Gilberto Gil spent much of the 1970s recording at home in Brazil and had one recording issued in America during that time. His first English-speaking record (which was simply self-titled) was issued by Phillips worldwide and briefly by Paramount in the United States. He signed to WEA International in 1977. This album is the first result of that pairing. Nightingale was recorded in Los Angeles with Sergio Mendes, Alex Acuna, Oscasr Castro Neves, and some crack American studio talent that included Don Gruisin and Michael Sembello. The music is polished, bright, and runs the gamut, from the calypso-flavored "Goodbye My Girl," sung in English, to the gorgeous, mid-tempo MPB ballad "Sarara," that opens the disc.

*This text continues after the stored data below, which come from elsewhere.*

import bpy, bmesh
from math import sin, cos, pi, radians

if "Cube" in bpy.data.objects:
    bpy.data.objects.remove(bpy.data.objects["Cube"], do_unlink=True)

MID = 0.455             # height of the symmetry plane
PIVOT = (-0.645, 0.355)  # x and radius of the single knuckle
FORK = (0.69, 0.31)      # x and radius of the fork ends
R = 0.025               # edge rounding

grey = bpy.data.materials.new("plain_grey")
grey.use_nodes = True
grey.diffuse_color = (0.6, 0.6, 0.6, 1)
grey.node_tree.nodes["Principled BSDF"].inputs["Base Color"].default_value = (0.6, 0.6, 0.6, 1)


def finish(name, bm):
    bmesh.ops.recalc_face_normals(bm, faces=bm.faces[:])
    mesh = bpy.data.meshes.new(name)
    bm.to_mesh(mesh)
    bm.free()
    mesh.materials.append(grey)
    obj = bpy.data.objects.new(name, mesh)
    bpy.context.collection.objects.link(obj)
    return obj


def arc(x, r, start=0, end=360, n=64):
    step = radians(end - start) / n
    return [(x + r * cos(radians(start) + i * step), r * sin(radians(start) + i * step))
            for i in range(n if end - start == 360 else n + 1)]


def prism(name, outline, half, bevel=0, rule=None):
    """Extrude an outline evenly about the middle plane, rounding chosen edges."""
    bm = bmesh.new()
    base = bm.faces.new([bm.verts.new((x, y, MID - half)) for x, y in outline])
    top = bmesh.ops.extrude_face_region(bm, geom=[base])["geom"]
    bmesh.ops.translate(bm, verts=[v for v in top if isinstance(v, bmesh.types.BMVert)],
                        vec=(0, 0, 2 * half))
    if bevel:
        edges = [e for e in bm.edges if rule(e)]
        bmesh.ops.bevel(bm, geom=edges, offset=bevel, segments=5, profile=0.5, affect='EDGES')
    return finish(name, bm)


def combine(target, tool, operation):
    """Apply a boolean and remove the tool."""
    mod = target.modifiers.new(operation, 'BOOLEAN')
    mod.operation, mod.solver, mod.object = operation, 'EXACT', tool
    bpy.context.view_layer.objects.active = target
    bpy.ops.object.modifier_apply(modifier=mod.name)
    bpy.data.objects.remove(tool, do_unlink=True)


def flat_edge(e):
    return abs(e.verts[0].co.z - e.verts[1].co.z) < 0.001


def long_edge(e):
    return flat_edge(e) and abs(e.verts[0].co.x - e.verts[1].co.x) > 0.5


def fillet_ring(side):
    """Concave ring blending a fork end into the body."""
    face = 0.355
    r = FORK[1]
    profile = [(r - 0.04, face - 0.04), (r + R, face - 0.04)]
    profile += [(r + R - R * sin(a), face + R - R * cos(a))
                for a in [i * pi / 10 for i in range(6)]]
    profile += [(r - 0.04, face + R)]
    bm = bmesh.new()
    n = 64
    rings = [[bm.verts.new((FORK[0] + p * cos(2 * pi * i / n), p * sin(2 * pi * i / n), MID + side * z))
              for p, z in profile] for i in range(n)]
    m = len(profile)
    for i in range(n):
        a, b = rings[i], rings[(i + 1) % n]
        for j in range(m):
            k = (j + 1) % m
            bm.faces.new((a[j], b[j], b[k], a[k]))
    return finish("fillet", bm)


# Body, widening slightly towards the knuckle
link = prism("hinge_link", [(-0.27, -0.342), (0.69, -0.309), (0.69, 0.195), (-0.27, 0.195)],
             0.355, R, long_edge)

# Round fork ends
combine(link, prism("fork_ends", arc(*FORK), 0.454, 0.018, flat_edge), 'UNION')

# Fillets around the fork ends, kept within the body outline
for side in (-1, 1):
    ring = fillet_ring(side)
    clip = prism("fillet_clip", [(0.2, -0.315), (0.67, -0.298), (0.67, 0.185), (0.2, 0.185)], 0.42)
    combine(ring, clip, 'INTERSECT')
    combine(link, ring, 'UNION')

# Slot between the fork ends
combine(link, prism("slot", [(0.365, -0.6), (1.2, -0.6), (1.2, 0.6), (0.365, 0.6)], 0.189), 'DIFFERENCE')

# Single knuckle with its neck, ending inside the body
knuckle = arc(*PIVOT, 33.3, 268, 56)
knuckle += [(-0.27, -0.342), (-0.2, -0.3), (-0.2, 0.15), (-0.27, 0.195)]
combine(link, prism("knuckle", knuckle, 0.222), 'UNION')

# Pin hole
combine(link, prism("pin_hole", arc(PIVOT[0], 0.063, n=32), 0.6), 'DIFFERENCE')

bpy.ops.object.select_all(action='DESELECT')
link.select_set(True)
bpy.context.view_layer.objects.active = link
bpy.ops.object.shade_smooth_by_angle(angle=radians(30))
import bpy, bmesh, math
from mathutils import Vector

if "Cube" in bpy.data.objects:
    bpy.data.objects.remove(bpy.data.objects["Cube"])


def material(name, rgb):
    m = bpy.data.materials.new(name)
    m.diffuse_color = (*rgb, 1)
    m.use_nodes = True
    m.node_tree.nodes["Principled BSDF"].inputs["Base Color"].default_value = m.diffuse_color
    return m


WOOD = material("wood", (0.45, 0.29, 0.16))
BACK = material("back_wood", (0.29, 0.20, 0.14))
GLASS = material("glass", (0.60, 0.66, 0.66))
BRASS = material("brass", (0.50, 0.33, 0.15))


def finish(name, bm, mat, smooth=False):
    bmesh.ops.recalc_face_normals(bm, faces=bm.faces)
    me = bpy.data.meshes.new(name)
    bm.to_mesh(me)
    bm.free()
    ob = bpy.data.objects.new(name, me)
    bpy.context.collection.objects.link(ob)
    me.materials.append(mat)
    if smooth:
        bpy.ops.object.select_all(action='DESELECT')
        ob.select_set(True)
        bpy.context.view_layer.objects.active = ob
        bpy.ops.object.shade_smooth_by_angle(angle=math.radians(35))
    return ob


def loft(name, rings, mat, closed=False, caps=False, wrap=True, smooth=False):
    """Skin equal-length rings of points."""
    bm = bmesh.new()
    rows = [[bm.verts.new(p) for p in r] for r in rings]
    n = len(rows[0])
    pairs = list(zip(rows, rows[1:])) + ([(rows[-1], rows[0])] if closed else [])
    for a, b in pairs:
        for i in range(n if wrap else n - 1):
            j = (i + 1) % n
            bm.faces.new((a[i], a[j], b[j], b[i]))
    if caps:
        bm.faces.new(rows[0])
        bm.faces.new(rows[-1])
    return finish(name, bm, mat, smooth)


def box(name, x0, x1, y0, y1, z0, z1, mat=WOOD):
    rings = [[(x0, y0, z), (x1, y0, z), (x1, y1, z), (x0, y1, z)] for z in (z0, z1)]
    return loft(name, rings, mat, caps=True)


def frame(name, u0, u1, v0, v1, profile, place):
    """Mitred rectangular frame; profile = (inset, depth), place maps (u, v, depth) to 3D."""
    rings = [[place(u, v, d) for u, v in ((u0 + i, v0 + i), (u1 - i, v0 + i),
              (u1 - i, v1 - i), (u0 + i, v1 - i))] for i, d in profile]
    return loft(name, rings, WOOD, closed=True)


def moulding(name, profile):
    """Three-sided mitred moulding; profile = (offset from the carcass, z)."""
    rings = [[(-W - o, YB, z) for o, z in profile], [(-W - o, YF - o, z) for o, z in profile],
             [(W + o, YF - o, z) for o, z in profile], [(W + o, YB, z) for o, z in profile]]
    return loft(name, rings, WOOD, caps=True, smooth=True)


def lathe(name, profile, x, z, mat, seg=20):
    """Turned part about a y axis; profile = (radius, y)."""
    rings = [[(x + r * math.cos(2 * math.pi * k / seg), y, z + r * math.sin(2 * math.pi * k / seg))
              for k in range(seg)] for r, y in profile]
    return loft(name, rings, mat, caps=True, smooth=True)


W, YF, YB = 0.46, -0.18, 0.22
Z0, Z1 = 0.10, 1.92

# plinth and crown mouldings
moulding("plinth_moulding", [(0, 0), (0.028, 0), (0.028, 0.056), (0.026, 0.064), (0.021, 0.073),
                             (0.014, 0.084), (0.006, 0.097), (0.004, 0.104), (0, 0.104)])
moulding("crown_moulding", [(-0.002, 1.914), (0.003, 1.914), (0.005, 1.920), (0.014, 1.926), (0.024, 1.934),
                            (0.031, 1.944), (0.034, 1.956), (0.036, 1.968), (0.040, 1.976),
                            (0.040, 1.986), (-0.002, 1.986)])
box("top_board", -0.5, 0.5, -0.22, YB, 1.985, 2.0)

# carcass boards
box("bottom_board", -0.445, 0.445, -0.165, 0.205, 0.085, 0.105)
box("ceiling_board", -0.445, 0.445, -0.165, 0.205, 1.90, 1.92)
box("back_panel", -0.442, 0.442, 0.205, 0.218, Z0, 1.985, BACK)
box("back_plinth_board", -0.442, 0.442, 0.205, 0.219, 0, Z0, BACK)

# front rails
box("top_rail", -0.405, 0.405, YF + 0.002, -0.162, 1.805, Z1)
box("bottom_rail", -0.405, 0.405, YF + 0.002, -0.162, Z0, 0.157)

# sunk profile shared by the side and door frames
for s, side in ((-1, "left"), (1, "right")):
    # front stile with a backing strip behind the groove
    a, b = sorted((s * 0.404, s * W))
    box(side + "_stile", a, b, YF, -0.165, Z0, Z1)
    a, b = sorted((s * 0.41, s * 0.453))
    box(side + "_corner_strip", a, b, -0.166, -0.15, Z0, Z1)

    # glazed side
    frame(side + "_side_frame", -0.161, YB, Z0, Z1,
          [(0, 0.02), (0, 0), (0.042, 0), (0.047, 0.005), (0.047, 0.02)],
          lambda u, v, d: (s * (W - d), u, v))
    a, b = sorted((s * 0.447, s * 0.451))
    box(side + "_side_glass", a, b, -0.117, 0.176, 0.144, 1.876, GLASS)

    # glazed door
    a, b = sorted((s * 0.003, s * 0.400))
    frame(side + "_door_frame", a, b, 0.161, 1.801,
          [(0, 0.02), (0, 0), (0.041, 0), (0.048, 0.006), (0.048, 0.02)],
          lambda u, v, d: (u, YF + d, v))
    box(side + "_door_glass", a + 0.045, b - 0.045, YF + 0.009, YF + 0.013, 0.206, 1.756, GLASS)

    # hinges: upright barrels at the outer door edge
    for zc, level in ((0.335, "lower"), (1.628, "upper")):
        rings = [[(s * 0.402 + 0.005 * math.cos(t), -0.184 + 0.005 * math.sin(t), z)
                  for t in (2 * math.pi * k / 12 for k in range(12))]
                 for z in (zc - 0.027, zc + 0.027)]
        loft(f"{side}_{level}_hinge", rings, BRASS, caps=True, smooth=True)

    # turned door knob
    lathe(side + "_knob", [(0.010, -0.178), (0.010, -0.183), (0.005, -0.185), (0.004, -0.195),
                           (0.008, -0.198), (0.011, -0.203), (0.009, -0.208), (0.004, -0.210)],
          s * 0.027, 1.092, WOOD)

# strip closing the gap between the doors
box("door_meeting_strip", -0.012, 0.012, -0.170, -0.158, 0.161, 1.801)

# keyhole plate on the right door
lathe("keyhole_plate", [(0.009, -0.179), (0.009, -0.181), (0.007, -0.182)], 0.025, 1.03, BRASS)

Gil recorded a little less than half the set in English, but he sacrificed nothing else musically. His tribute to Ella Fitzgerald, "Ella," is a track Michael Franks would have killed to write and record. The slippery funk backbeat, electric pianos, and skittering backbeat rhythms are simply infectious. The album as a whole is seamless, so utterly happy and carefree it sounds effortless. Check "Alapalá," and the carnivale anthem "Balafon," which cooks with tropicalismo heat. Nightingale is a creative wonder chock full of ideas and fine songs that underscores the sheer inventiveness Gil produced. His ability to seamlessly work with other musicians and his willingness to incorporate differences into a sound thoroughly his own, is what has always set him apart. In 2006 the album was issued on CD in the United States by Collectables.
AllMusic Review by Thom Jurek